I became a youth pastor in 1971. I've been pastoring ever since - for fifty-one years.
A major part of a pastor's job description involves being with grieving people. We are caregivers and comfort bringers to suffering people.
A pastor enters into the grief of others. We have been trained to do this. Many pastors do this with excellence.
Not a week goes by without one or more grief-stricken people contacting Linda and I for help. In this, we are not exceptional. Every pastor does this.
Here are some of the ways I have done this, over five decades. I present this to you as non-exceptional pastoral ministry. Every pastor who views their calling as a shepherd to others knows about this. Every shepherd-pastor has a list like mine.
We do funerals. We meet and pray with people who have lost loved ones.
We weep with those who weep.
We comfort parents who have lost children.
We comfort young people whose siblings overdosed and died.
We are with families and friends who have lost someone to suicide.
We respond in the middle of the night to crisis phone calls.
We meet with victims of murder.
We meet with murderers.
We visit people in prison.
We care for the suffering and dying.
We have been with people as they took their last breath.
We spend a portion of our time with the hospitalized.
We counsel adulterers and their survivors.
We rescue marriages and families.
We cry with the victimized.
We help the helpless.
We bring hope to the hopeless.
We have time to talk with hurting people.
We pray with people.
We befriend outcasts.
We agonize over the sufferings of others.
We counsel those grieving their moral failures.

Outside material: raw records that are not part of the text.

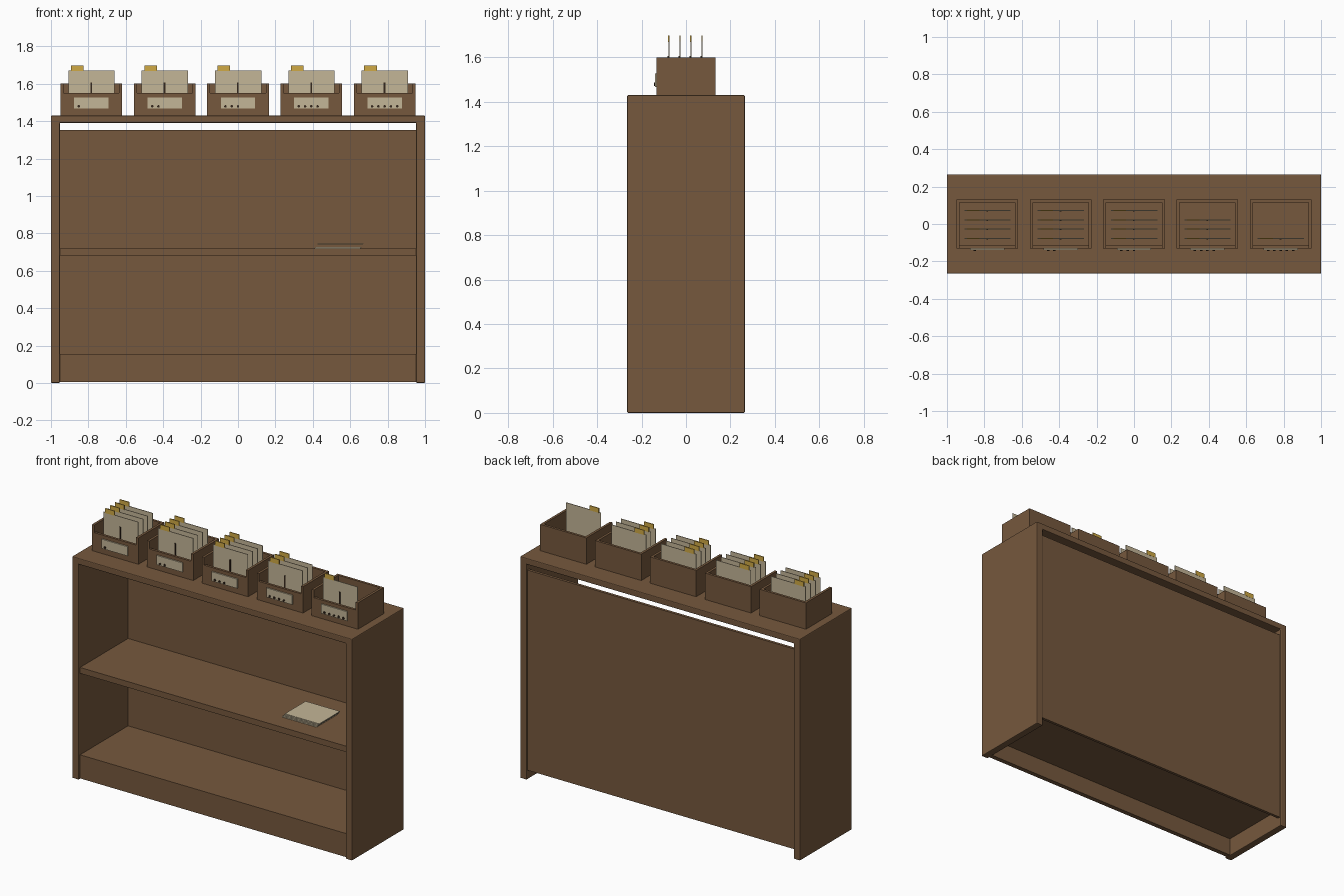
import bpy, bmesh, math
from mathutils import Matrix, Vector

if "Cube" in bpy.data.objects:
    bpy.data.objects.remove(bpy.data.objects["Cube"])


def material(name, rgb):
    m = bpy.data.materials.new(name)
    m.diffuse_color = (*rgb, 1)
    m.use_nodes = True
    m.node_tree.nodes["Principled BSDF"].inputs["Base Color"].default_value = m.diffuse_color
    return m


WOOD = material("brown wood", (0.181, 0.098, 0.047))
PAPER = material("cream paper", (0.55, 0.465, 0.31))
GOLD = material("gold tab", (0.63, 0.40, 0.06))
DARK = material("dark brown", (0.035, 0.02, 0.012))


def add_box(bm, x0, x1, y0, y1, z0, z1):
    size = Matrix.Diagonal((x1 - x0, y1 - y0, z1 - z0, 1))
    mid = Matrix.Translation(((x0 + x1) / 2, (y0 + y1) / 2, (z0 + z1) / 2))
    bmesh.ops.create_cube(bm, size=1, matrix=mid @ size)


def finish(name, bm, mat, bevel=0):
    me = bpy.data.meshes.new(name)
    bm.to_mesh(me)
    bm.free()
    me.materials.append(mat)
    ob = bpy.data.objects.new(name, me)
    bpy.context.collection.objects.link(ob)
    if bevel:
        mod = ob.modifiers.new("bevel", 'BEVEL')
        mod.width = bevel
        mod.segments = 2
    return ob


def boxes(name, mat, dims, bevel=0):
    bm = bmesh.new()
    for d in dims:
        add_box(bm, *d)
    return finish(name, bm, mat, bevel)


# Outer case: sides and top as one extruded arch
bm = bmesh.new()
arch = [(-1, 0), (-1, 1.43), (1, 1.43), (1, 0),
        (0.953, 0), (0.953, 1.39), (-0.953, 1.39), (-0.953, 0)]
face = bm.faces.new([bm.verts.new((x, -0.265, z)) for x, z in arch])
ext = bmesh.ops.extrude_face_region(bm, geom=[face])
bmesh.ops.translate(bm, vec=Vector((0, 0.53, 0)),
                    verts=[v for v in ext["geom"] if isinstance(v, bmesh.types.BMVert)])
bmesh.ops.recalc_face_normals(bm, faces=bm.faces)
finish("case", bm, WOOD, 0.005)

# Shelves, kick board and back panel
boxes("middle_shelf", WOOD, [(-0.953, 0.953, -0.25, 0.24, 0.682, 0.72)])
boxes("bottom_shelf", WOOD, [(-0.953, 0.953, -0.25, 0.24, 0.118, 0.156)])
boxes("kick_board", WOOD, [(-0.953, 0.953, -0.25, -0.22, 0.004, 0.118)])
boxes("back_panel", WOOD, [(-0.953, 0.953, 0.24, 0.258, 0.06, 1.352)])

# Loose stack of cards drifting sideways on the shelf
boxes("card_stack", PAPER,
      [(0.41 + 0.002 * i, 0.655 + 0.002 * i, -0.135 + 0.0006 * i, 0.077 + 0.0006 * i,
        0.72 + 0.0028 * i, 0.7222 + 0.0028 * i) for i in range(9)])

# Card trays along the top
CARD_Y = [-0.077, -0.027, 0.022, 0.072]
for n, count in enumerate([4, 4, 4, 3, 1]):
    c = (n - 2) * 0.392
    tag = f"_{n + 1}"
    boxes("tray" + tag, WOOD, [
        (c - 0.165, c + 0.165, -0.132, 0.132, 1.43, 1.445),   # floor
        (c - 0.165, c - 0.149, -0.132, 0.132, 1.445, 1.6),    # sides
        (c + 0.149, c + 0.165, -0.132, 0.132, 1.445, 1.6),
        (c - 0.149, c + 0.149, 0.116, 0.132, 1.445, 1.6),     # back
        (c - 0.149, c + 0.149, -0.132, -0.116, 1.445, 1.55),  # low front
    ])
    ys = CARD_Y[:count]
    boxes("cards" + tag, PAPER,
          [(c - 0.123, c + 0.125, y - 0.002, y + 0.002, 1.447, 1.672) for y in ys])
    boxes("tabs" + tag, GOLD,
          [(c - 0.109, c - 0.042, y - 0.003, y + 0.003, 1.668, 1.698) for y in ys])
    boxes("card_slots" + tag, DARK,
          [(c - 0.005, c + 0.004, y - 0.006, y - 0.002, 1.46, 1.607) for y in ys])
    boxes("label" + tag, PAPER,
          [(c - 0.092, c + 0.092, -0.14, -0.132, 1.467, 1.527)])
    # Counting dots on the label
    bm = bmesh.new()
    for k in range(n + 1):
        place = Matrix.Translation((c - 0.067 + 0.0335 * k, -0.141, 1.479))
        bmesh.ops.create_cone(bm, cap_ends=True, segments=10, radius1=0.007, radius2=0.007,
                              depth=0.008, matrix=place @ Matrix.Rotation(math.pi / 2, 4, 'X'))
    finish("label_dots" + tag, bm, DARK)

Sometimes we are just there, with grieving people, saying little, or nothing.
We do none of this perfectly.
Every pastor I know does these things, and more.